------ Records for this exercise ------

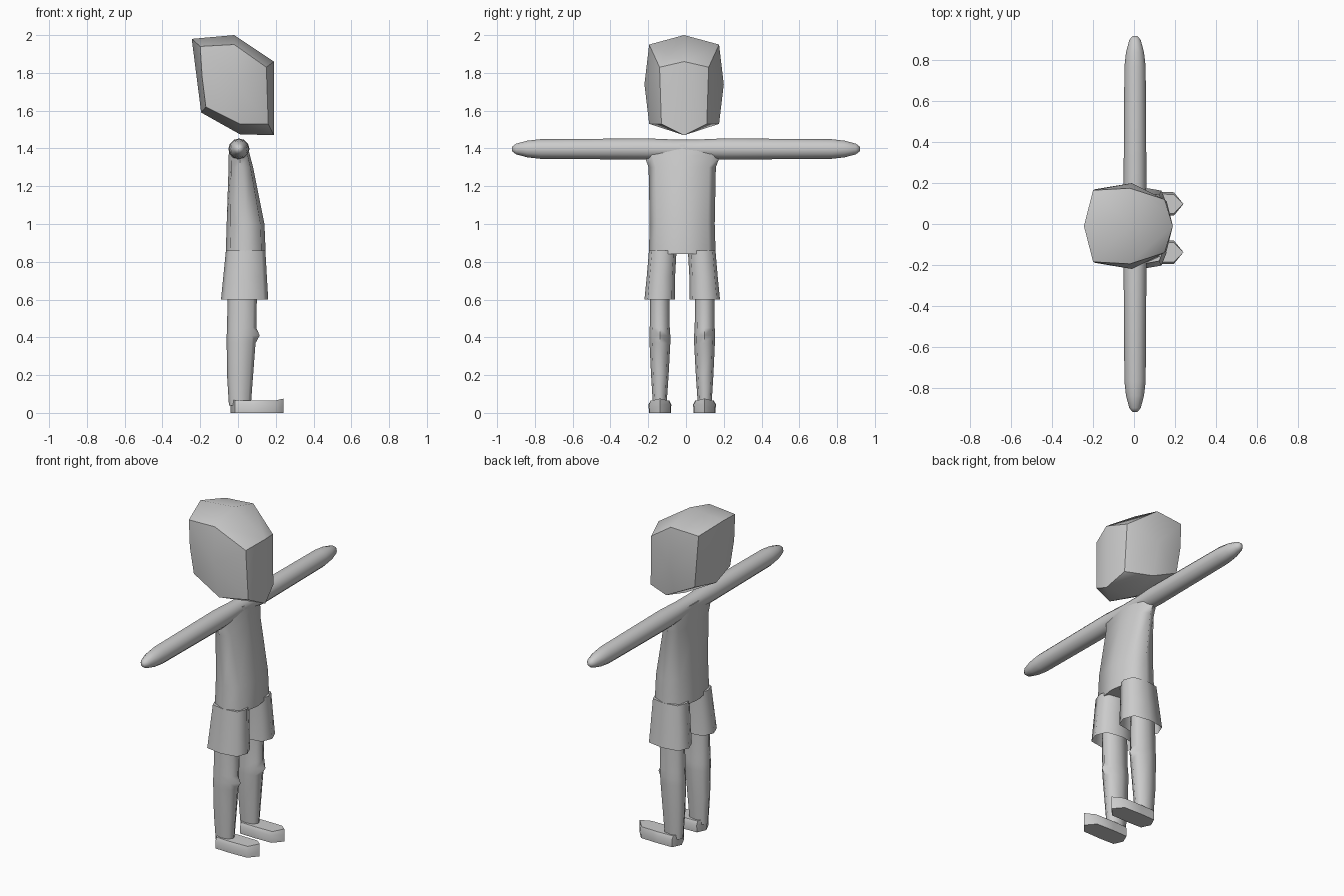
import bpy, bmesh, math
from mathutils import Vector

if "Cube" in bpy.data.objects:
    bpy.data.objects.remove(bpy.data.objects["Cube"])

CY = -0.02  # symmetry plane of the body


def finish(bm, name, angle=60, mirror=False, y=0.0):
    bmesh.ops.recalc_face_normals(bm, faces=bm.faces)
    me = bpy.data.meshes.new(name)
    bm.to_mesh(me)
    bm.free()
    ob = bpy.data.objects.new(name, me)
    bpy.context.collection.objects.link(ob)
    ob.location.y = y
    if mirror:
        m = ob.modifiers.new("mirror", 'MIRROR')
        m.use_axis = (False, True, False)
    bpy.ops.object.select_all(action='DESELECT')
    ob.select_set(True)
    bpy.context.view_layer.objects.active = ob
    bpy.ops.object.shade_smooth_by_angle(angle=math.radians(angle))
    return ob


def bridge(bm, rings, caps):
    loops = [[bm.verts.new(p) for p in r] for r in rings]
    n = len(loops[0])
    for a, b in zip(loops, loops[1:]):
        for i in range(n):
            j = (i + 1) % n
            bm.faces.new((a[i], a[j], b[j], b[i]))
    if caps[0]:
        bm.faces.new(loops[0])
    if caps[1]:
        bm.faces.new(loops[-1])


def ring(z, x0, x1, y0, y1, n=8, p=2.0):
    """Rounded cross-section filling the given x and y range."""
    pts = []
    for i in range(n):
        c, s = math.cos(2 * math.pi * i / n), math.sin(2 * math.pi * i / n)
        fx = math.copysign(abs(c) ** (2 / p), c) if abs(c) > 1e-6 else 0
        fy = math.copysign(abs(s) ** (2 / p), s) if abs(s) > 1e-6 else 0
        pts.append(Vector(((x0 + x1) / 2 + fx * (x1 - x0) / 2,
                           (y0 + y1) / 2 + fy * (y1 - y0) / 2, z)))
    return pts


def loft(name, sections, caps=(True, True), mirror=False, p=2.0, n=8):
    bm = bmesh.new()
    bridge(bm, [ring(*s, n=n, p=p) for s in sections], caps)
    return finish(bm, name, mirror=mirror, y=CY)


# Head: faceted hull from a centre profile and two narrower side profiles
bm = bmesh.new()
mid = [(-.245, 1.98), (-.02, 2.0), (.19, 1.86), (.19, 1.47), (.01, 1.475), (-.195, 1.59)]
side = [(-.2, 1.94, .175), (-.02, 1.95, .185), (.15, 1.83, .13), (.16, 1.53, .12),
        (.01, 1.53, .185), (-.17, 1.62, .17), (-.01, 1.74, .21), (-.19, 1.78, .18)]
for x, z in mid:
    bm.verts.new((x, 0, z))
for x, z, y in side:
    for s in (-1, 1):
        bm.verts.new((x, s * y, z))
bmesh.ops.convex_hull(bm, input=bm.verts)
bmesh.ops.dissolve_limit(bm, angle_limit=math.radians(2), verts=bm.verts, edges=bm.edges)
finish(bm, "head", angle=45, y=-.01)

# Arms: one tapering tube across the shoulders
bm = bmesh.new()
arm = [(.92, .012), (.9, .028), (.84, .044), (.77, .052), (.2, .056), (.06, .05)]
path = [(-y, r) for y, r in arm] + arm[::-1]
rings = [[Vector((.005 + r * math.cos(a), y, 1.397 + r * math.sin(a)))
          for a in (math.tau * k / 12 for k in range(12))] for y, r in path]
bridge(bm, rings, (True, True))
finish(bm, "arms")

# Torso: shirt that swells forward at the belly
loft("torso", [(.84, -.065, .147, -.177, .177), (1.0, -.06, .14, -.172, .172),
               (1.3, -.05, .08, -.178, .178), (1.36, -.05, .064, -.2, .2),
               (1.42, -.043, .05, -.19, .19)], p=3)

# Shorts: open leg tubes, flared at the hem
loft("shorts", [(.6, -.09, .16, .038, .2), (.72, -.078, .153, .038, .188),
                (.86, -.064, .145, .03, .176)], caps=(False, True), mirror=True, p=3)

# Legs with a knee bump at the front
bm = bmesh.new()
rings = [ring(*s, p=2.4) for s in [
    (.04, -.048, .068, .083, .155), (.2, -.058, .08, .072, .165), (.37, -.06, .093, .063, .173),
    (.41, -.06, .095, .063, .174), (.45, -.058, .097, .066, .172), (.62, -.055, .1, .068, .17),
    (.8, -.05, .1, .07, .165)]]
rings[3][0].x = .115
bridge(bm, rings, (True, True))
finish(bm, "leg", mirror=True, y=CY)

# Feet: flat slabs with pointed toe and heel
bm = bmesh.new()
plan = [(-.04, 0), (-.015, .055), (.08, .058), (.195, .055), (.242, 0),
        (.195, -.055), (.08, -.058), (-.015, -.055)]
rings = [[Vector((x, .118 + y * k, z if z < .06 else z - abs(y) * .2)) for x, y in plan]
         for z, k in ((0, 1), (.045, 1.04), (.076, .85))]
bridge(bm, rings, (True, True))
finish(bm, "foot", angle=50, mirror=True, y=CY)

------

▶ _Work instruction_
Set down every entry above exactly as written. Leave out all pictures.

▶ _Answer section_
import bpy, bmesh, math
from mathutils import Vector

if "Cube" in bpy.data.objects:
    bpy.data.objects.remove(bpy.data.objects["Cube"])

CY = -0.02  # symmetry plane of the body


def finish(bm, name, angle=60, mirror=False, y=0.0):
    bmesh.ops.recalc_face_normals(bm, faces=bm.faces)
    me = bpy.data.meshes.new(name)
    bm.to_mesh(me)
    bm.free()
    ob = bpy.data.objects.new(name, me)
    bpy.context.collection.objects.link(ob)
    ob.location.y = y
    if mirror:
        m = ob.modifiers.new("mirror", 'MIRROR')
        m.use_axis = (False, True, False)
    bpy.ops.object.select_all(action='DESELECT')
    ob.select_set(True)
    bpy.context.view_layer.objects.active = ob
    bpy.ops.object.shade_smooth_by_angle(angle=math.radians(angle))
    return ob


def bridge(bm, rings, caps):
    loops = [[bm.verts.new(p) for p in r] for r in rings]
    n = len(loops[0])
    for a, b in zip(loops, loops[1:]):
        for i in range(n):
            j = (i + 1) % n
            bm.faces.new((a[i], a[j], b[j], b[i]))
    if caps[0]:
        bm.faces.new(loops[0])
    if caps[1]:
        bm.faces.new(loops[-1])


def ring(z, x0, x1, y0, y1, n=8, p=2.0):
    """Rounded cross-section filling the given x and y range."""
    pts = []
    for i in range(n):
        c, s = math.cos(2 * math.pi * i / n), math.sin(2 * math.pi * i / n)
        fx = math.copysign(abs(c) ** (2 / p), c) if abs(c) > 1e-6 else 0
        fy = math.copysign(abs(s) ** (2 / p), s) if abs(s) > 1e-6 else 0
        pts.append(Vector(((x0 + x1) / 2 + fx * (x1 - x0) / 2,
                           (y0 + y1) / 2 + fy * (y1 - y0) / 2, z)))
    return pts


def loft(name, sections, caps=(True, True), mirror=False, p=2.0, n=8):
    bm = bmesh.new()
    bridge(bm, [ring(*s, n=n, p=p) for s in sections], caps)
    return finish(bm, name, mirror=mirror, y=CY)


# Head: faceted hull from a centre profile and two narrower side profiles
bm = bmesh.new()
mid = [(-.245, 1.98), (-.02, 2.0), (.19, 1.86), (.19, 1.47), (.01, 1.475), (-.195, 1.59)]
side = [(-.2, 1.94, .175), (-.02, 1.95, .185), (.15, 1.83, .13), (.16, 1.53, .12),
        (.01, 1.53, .185), (-.17, 1.62, .17), (-.01, 1.74, .21), (-.19, 1.78, .18)]
for x, z in mid:
    bm.verts.new((x, 0, z))
for x, z, y in side:
    for s in (-1, 1):
        bm.verts.new((x, s * y, z))
bmesh.ops.convex_hull(bm, input=bm.verts)
bmesh.ops.dissolve_limit(bm, angle_limit=math.radians(2), verts=bm.verts, edges=bm.edges)
finish(bm, "head", angle=45, y=-.01)

# Arms: one tapering tube across the shoulders
bm = bmesh.new()
arm = [(.92, .012), (.9, .028), (.84, .044), (.77, .052), (.2, .056), (.06, .05)]
path = [(-y, r) for y, r in arm] + arm[::-1]
rings = [[Vector((.005 + r * math.cos(a), y, 1.397 + r * math.sin(a)))
          for a in (math.tau * k / 12 for k in range(12))] for y, r in path]
bridge(bm, rings, (True, True))
finish(bm, "arms")

# Torso: shirt that swells forward at the belly
loft("torso", [(.84, -.065, .147, -.177, .177), (1.0, -.06, .14, -.172, .172),
               (1.3, -.05, .08, -.178, .178), (1.36, -.05, .064, -.2, .2),
               (1.42, -.043, .05, -.19, .19)], p=3)

# Shorts: open leg tubes, flared at the hem
loft("shorts", [(.6, -.09, .16, .038, .2), (.72, -.078, .153, .038, .188),
                (.86, -.064, .145, .03, .176)], caps=(False, True), mirror=True, p=3)

# Legs with a knee bump at the front
bm = bmesh.new()
rings = [ring(*s, p=2.4) for s in [
    (.04, -.048, .068, .083, .155), (.2, -.058, .08, .072, .165), (.37, -.06, .093, .063, .173),
    (.41, -.06, .095, .063, .174), (.45, -.058, .097, .066, .172), (.62, -.055, .1, .068, .17),
    (.8, -.05, .1, .07, .165)]]
rings[3][0].x = .115
bridge(bm, rings, (True, True))
finish(bm, "leg", mirror=True, y=CY)

# Feet: flat slabs with pointed toe and heel
bm = bmesh.new()
plan = [(-.04, 0), (-.015, .055), (.08, .058), (.195, .055), (.242, 0),
        (.195, -.055), (.08, -.058), (-.015, -.055)]
rings = [[Vector((x, .118 + y * k, z if z < .06 else z - abs(y) * .2)) for x, y in plan]
         for z, k in ((0, 1), (.045, 1.04), (.076, .85))]
bridge(bm, rings, (True, True))
finish(bm, "foot", angle=50, mirror=True, y=CY)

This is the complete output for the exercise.